A few good one-liners – I particularly like Jubei’s friend asking her dad, point blank, “Do you like high school girls?” There’s a fun scene where the ninja army from the last episode gets together to talk about what went wrong the previous night, and they try and formulate a new plan, with decidedly mixed results. Stuff like that is fun – throwing a little reality into an obviously ridiculous situation.

In this episode, the big revelation is what happens to everyone that Jubei fights. Francoise from Episode 5 returns to give Jiyu a stack of letters from the former swordsmen who are now singers and druggists, and one is a security guard at a building conservatory. All of them can find their happiness once Jubei releases them from their obligation to prove their skills against her. It’s kind of cute, though the point, of course, is to put more pressure on Jiyu Nannohanna so he can take up the sword and fight the rest of the Ryujoji clan.

And thus the wheels of the plot grind ever so fine, and loose threads the world over are woven into conclusion. But the question is there, like the writing on the wall that numbered Belshazzar’s days: why should we care? It is difficult to answer because, for the most part…we don’t.

As an audience, we have to be cognizant of two separate, not wholly unrelated things: entertainment value and quality. Entertainment value, though there can be an objective element to it, is largely subjective and emotional. If you like watching people staple their genitalia to various devices and throw them lengthwise, then to Jim Rose’s with you. If you can’t get enough of Russians getting a hold of their last chance to be happy and throwing it away on a whim, Dostoevsky is your Saturday Night Fever1.

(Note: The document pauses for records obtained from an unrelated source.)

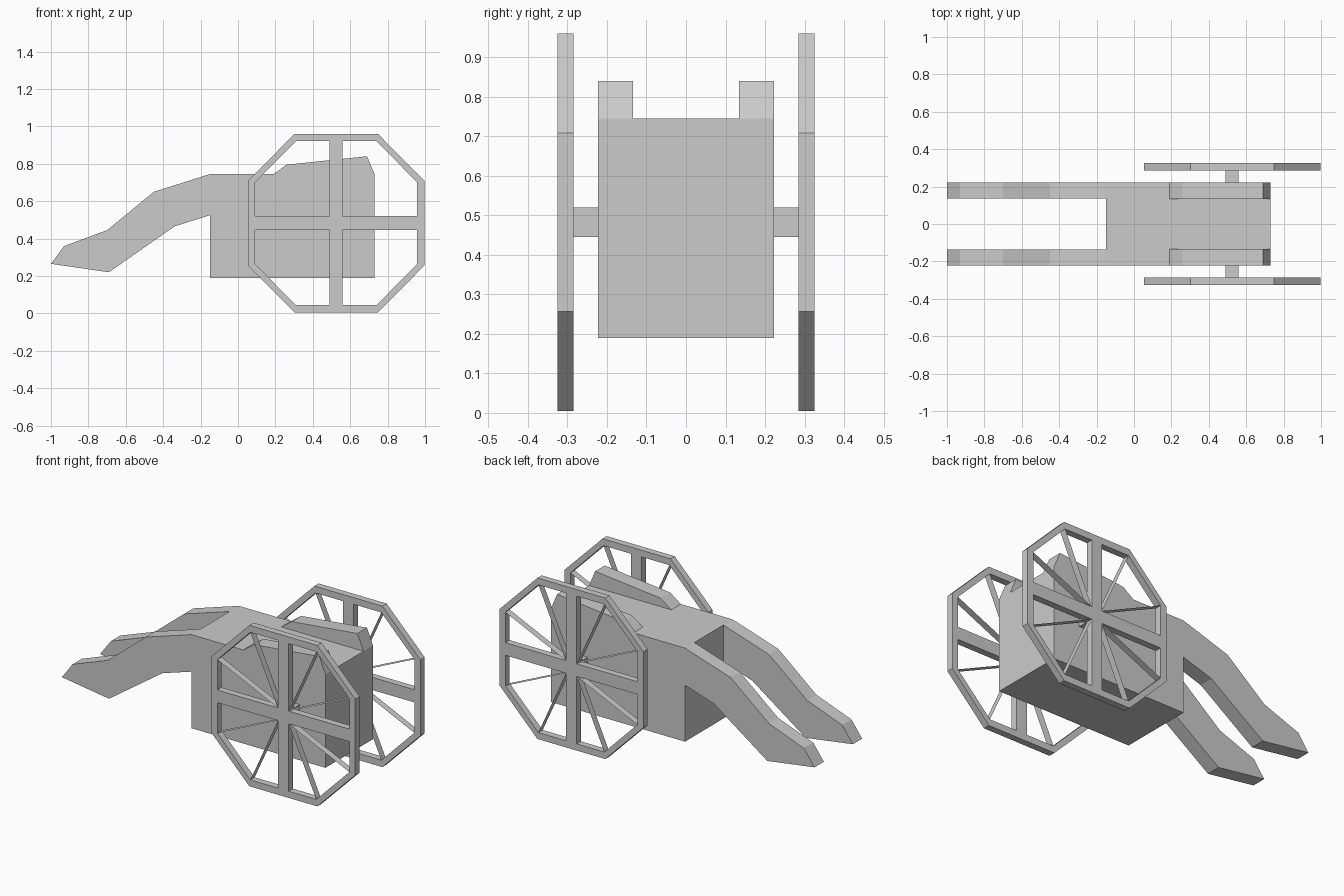
import bpy, bmesh

if "Cube" in bpy.data.objects:
    bpy.data.objects.remove(bpy.data.objects["Cube"])

CX, CZ = 0.525, 0.4825          # wheel centre
Y_IN, Y_OUT = 0.285, 0.325      # wheel thickness range
BX, BZ = 0.035, 0.0375          # half widths of the wide spokes


def finish(name, bm, recalc=True):
    if recalc:
        bmesh.ops.recalc_face_normals(bm, faces=bm.faces)
    mesh = bpy.data.meshes.new(name)
    bm.to_mesh(mesh)
    bm.free()
    obj = bpy.data.objects.new(name, mesh)
    bpy.context.collection.objects.link(obj)
    return obj


def extrude_xz(name, profile, y0, y1):
    """Prism from an x,z outline, running from y0 to y1."""
    bm = bmesh.new()
    a = [bm.verts.new((x, y0, z)) for x, z in profile]
    b = [bm.verts.new((x, y1, z)) for x, z in profile]
    bm.faces.new(a)
    bm.faces.new(b)
    n = len(profile)
    for i in range(n):
        j = (i + 1) % n
        bm.faces.new((a[i], a[j], b[j], b[i]))
    return finish(name, bm)


def box(name, x0, x1, y0, y1, z0, z1):
    return extrude_xz(name, [(x0, z0), (x1, z0), (x1, z1), (x0, z1)], y0, y1)


def octagon(hx, hz, fx, fz):
    """Octagon with half sizes hx, hz and half flat lengths fx, fz."""
    pts = [(hx, fz), (fx, hz), (-fx, hz), (-hx, fz),
           (-hx, -fz), (-fx, -hz), (fx, -hz), (hx, -fz)]
    return [(CX + x, CZ + z) for x, z in pts]


OUTER = octagon(0.472, 0.4775, 0.223, 0.226)
INNER = octagon(0.433, 0.438, 0.216, 0.218)


def wheel_rim(name, y0, y1):
    bm = bmesh.new()
    rings = [[bm.verts.new((x, y, z)) for x, z in loop]
             for loop, y in ((OUTER, y0), (OUTER, y1), (INNER, y1), (INNER, y0))]
    for k in range(4):
        p, q = rings[k], rings[(k + 1) % 4]
        for i in range(8):
            j = (i + 1) % 8
            bm.faces.new((p[i], p[j], q[j], q[i]))
    return finish(name, bm)


def thin_spokes(name, y0, y1):
    """Flat blades from the cross corners to the rim corners."""
    bm = bmesh.new()
    for x, z in INNER:
        hx = CX + (BX if x > CX else -BX)
        hz = CZ + (BZ if z > CZ else -BZ)
        bm.faces.new([bm.verts.new(v) for v in
                      ((hx, y0, hz), (x, y0, z), (x, y1, z), (hx, y1, hz))])
    return finish(name, bm, False)


# Cart body
box("body", -0.15, 0.73, -0.223, 0.223, 0.19, 0.745)

HANDLE = [(-0.15, 0.745), (-0.45, 0.65), (-0.70, 0.445), (-0.93, 0.36),
          (-1.0, 0.265), (-0.69, 0.22), (-0.34, 0.465), (-0.15, 0.525)]
RAIL = [(0.19, 0.745), (0.26, 0.795), (0.69, 0.84), (0.73, 0.745)]

for side, s in (("front", -1), ("back", 1)):
    # Handles and top rails
    extrude_xz(side + "_handle", HANDLE, s * 0.136, s * 0.223)
    extrude_xz(side + "_rail", RAIL, s * 0.134, s * 0.223)
    # Axle stub
    box(side + "_axle", CX - BX, CX + BX, s * 0.223, s * Y_IN, CZ - BZ, CZ + BZ)
    # Wheel
    y0, y1 = s * Y_IN, s * Y_OUT
    wheel_rim(side + "_wheel_rim", y0, y1)
    box(side + "_upright_spoke", CX - BX, CX + BX, y0, y1, CZ - 0.438, CZ + 0.438)
    box(side + "_left_spoke", CX - 0.433, CX - BX, y0, y1, CZ - BZ, CZ + BZ)
    box(side + "_right_spoke", CX + BX, CX + 0.433, y0, y1, CZ - BZ, CZ + BZ)
    thin_spokes(side + "_thin_spokes", y0, y1)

But quality less easily succumbs to whim. Certainly, there isn’t a specified and universal rubric for quality, but if you have enough experience with a certain medium or genre, you begin to recognize what is good and what is bad, and what is merely likeable. There are high marks for quality in anime: Cowboy Bebop, Evangelion, and Escaflowne2. Then there are those shows that you can watch, enjoy, and never think about again. They raise neither thoughts nor real emotions beyond that which can be manipulated in the moment. Outlaw Star. Tenchi (at varying degrees, in any of its incarnations). Jubei-chan is amongst these. You can watch it without stabbing yourself in the eye to blind oneself from badness/blandness. But it’s not going to convert anyone.

1Note the outre, hinkey, and superbly British way I spelled fever. This is what I do to raise the entertainment value here at the Goat. This is why nobody pays me for this stuff.

2Yes, I know that that list is wretchedly 90s-centric. I know that there were/are plenty of quality shows released in the 70s, 80s, and heck, even the 60s with Tezuka’s stuff. But the three shows are so-mentioned because they are readily available, and great.
Rating :B

About Kent Conrad

To contact Kent Conrad, email kentc@explodedgoat.com